## Task requirements
Give back exactly the stretch of data below from the line holding "ob = bpy.data.objects.new(name, me)" through the line holding "glass.use_nodes = True", both ends included, and leave the remaining lines out.

[Stored data entries]
══════════════════════════════

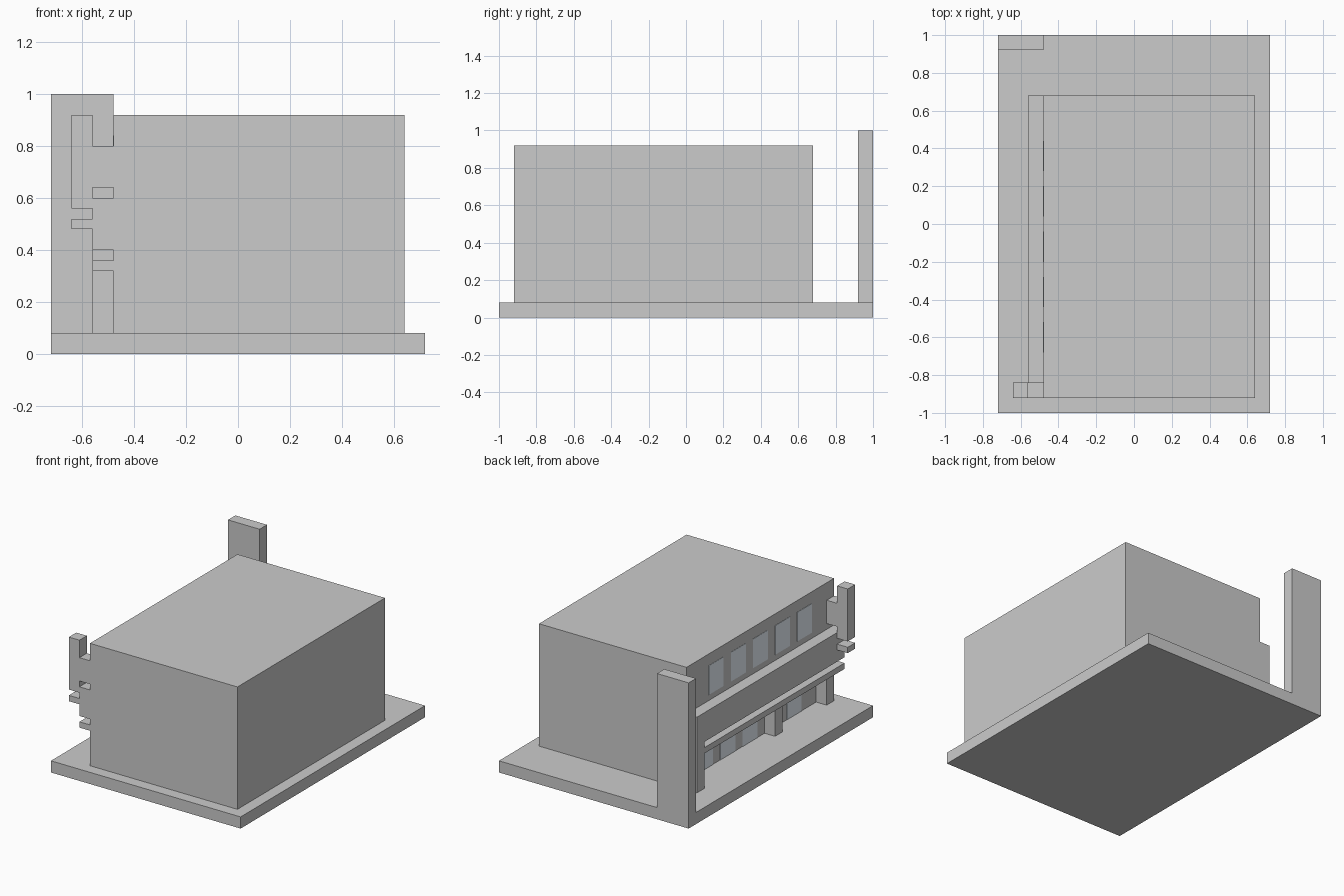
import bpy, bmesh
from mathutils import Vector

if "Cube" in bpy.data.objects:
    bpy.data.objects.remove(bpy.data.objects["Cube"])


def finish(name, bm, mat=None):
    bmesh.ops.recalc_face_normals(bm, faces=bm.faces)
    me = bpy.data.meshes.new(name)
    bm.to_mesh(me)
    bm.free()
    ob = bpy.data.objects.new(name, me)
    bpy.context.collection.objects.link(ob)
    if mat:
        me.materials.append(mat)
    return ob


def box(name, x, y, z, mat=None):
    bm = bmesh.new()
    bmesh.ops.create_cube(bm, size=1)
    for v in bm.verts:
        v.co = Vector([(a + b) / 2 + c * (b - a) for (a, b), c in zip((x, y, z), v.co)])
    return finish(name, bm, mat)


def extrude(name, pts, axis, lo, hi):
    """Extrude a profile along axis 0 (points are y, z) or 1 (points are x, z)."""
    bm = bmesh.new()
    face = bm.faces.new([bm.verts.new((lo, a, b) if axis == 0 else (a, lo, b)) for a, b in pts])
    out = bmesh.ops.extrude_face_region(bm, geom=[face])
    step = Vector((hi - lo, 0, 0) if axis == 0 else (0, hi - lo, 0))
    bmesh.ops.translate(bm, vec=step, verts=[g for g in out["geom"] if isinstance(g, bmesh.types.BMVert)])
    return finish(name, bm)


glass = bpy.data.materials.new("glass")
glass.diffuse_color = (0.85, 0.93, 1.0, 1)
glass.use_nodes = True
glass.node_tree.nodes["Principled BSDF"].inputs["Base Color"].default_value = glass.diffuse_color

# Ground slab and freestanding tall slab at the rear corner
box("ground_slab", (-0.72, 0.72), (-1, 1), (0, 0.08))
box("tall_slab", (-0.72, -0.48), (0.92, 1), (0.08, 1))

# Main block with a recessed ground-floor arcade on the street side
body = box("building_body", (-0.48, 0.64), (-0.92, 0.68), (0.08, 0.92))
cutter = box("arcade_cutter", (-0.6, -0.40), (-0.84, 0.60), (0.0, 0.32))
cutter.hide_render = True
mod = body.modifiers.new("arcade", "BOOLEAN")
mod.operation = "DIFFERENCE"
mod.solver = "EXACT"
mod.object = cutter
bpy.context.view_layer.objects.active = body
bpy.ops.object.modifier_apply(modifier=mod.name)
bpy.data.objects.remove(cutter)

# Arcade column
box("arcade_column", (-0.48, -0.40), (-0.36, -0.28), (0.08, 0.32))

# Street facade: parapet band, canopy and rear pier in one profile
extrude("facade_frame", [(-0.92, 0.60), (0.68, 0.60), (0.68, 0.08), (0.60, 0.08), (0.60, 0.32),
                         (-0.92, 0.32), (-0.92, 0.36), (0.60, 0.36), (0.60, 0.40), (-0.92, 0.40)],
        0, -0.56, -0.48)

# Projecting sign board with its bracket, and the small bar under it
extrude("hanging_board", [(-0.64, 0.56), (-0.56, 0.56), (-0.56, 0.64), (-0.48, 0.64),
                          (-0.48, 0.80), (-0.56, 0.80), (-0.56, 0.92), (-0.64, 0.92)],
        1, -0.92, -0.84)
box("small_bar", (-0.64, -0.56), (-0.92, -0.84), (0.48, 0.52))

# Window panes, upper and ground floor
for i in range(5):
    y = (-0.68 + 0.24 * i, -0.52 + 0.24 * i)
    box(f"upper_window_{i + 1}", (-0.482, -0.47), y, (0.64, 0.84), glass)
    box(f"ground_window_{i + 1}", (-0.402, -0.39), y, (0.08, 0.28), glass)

══════════════════════════════

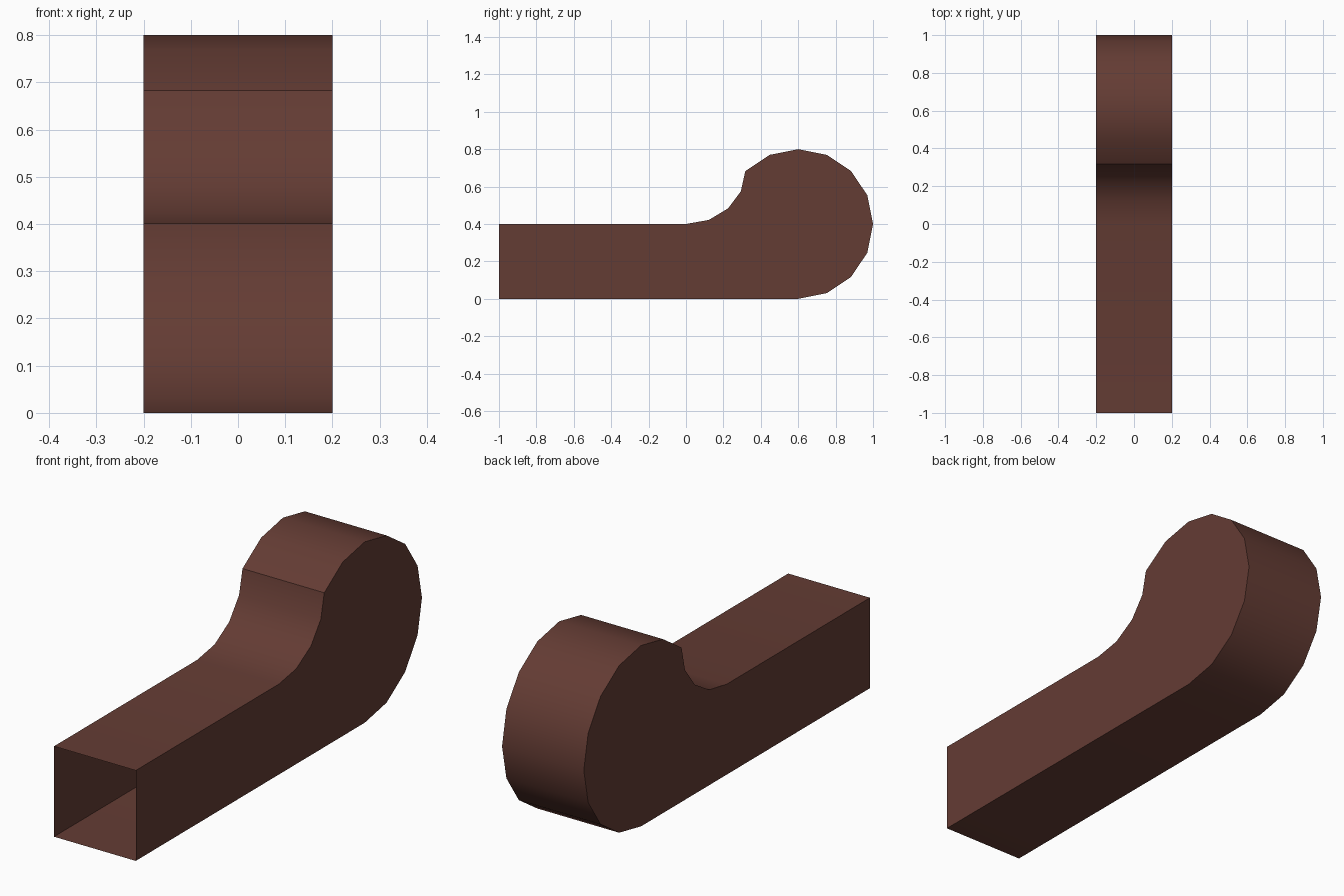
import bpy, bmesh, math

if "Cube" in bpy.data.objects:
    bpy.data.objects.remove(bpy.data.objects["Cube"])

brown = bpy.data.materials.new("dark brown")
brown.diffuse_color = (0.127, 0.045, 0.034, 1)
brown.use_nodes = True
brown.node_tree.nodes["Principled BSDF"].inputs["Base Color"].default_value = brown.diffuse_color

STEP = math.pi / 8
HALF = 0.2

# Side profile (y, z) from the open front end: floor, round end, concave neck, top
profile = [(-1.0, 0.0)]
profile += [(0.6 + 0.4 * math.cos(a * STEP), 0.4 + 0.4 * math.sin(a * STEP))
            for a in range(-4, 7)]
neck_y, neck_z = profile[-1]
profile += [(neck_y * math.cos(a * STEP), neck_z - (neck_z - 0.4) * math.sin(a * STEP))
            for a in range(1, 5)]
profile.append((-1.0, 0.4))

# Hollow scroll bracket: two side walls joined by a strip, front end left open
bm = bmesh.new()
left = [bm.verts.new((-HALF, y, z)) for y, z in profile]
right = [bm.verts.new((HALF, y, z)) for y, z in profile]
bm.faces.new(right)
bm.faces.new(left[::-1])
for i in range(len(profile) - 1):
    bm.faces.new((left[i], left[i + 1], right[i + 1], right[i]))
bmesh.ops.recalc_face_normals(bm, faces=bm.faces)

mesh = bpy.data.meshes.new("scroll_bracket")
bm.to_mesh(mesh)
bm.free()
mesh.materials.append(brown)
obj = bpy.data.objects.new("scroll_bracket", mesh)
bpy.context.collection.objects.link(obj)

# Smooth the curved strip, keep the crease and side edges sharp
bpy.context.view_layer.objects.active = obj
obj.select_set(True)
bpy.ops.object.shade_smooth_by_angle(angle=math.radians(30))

══════════════════════════════

## Answer to the problem
    ob = bpy.data.objects.new(name, me)
    bpy.context.collection.objects.link(ob)
    if mat:
        me.materials.append(mat)
    return ob


def box(name, x, y, z, mat=None):
    bm = bmesh.new()
    bmesh.ops.create_cube(bm, size=1)
    for v in bm.verts:
        v.co = Vector([(a + b) / 2 + c * (b - a) for (a, b), c in zip((x, y, z), v.co)])
    return finish(name, bm, mat)


def extrude(name, pts, axis, lo, hi):
    """Extrude a profile along axis 0 (points are y, z) or 1 (points are x, z)."""
    bm = bmesh.new()
    face = bm.faces.new([bm.verts.new((lo, a, b) if axis == 0 else (a, lo, b)) for a, b in pts])
    out = bmesh.ops.extrude_face_region(bm, geom=[face])
    step = Vector((hi - lo, 0, 0) if axis == 0 else (0, hi - lo, 0))
    bmesh.ops.translate(bm, vec=step, verts=[g for g in out["geom"] if isinstance(g, bmesh.types.BMVert)])
    return finish(name, bm)


glass = bpy.data.materials.new("glass")
glass.diffuse_color = (0.85, 0.93, 1.0, 1)
glass.use_nodes = True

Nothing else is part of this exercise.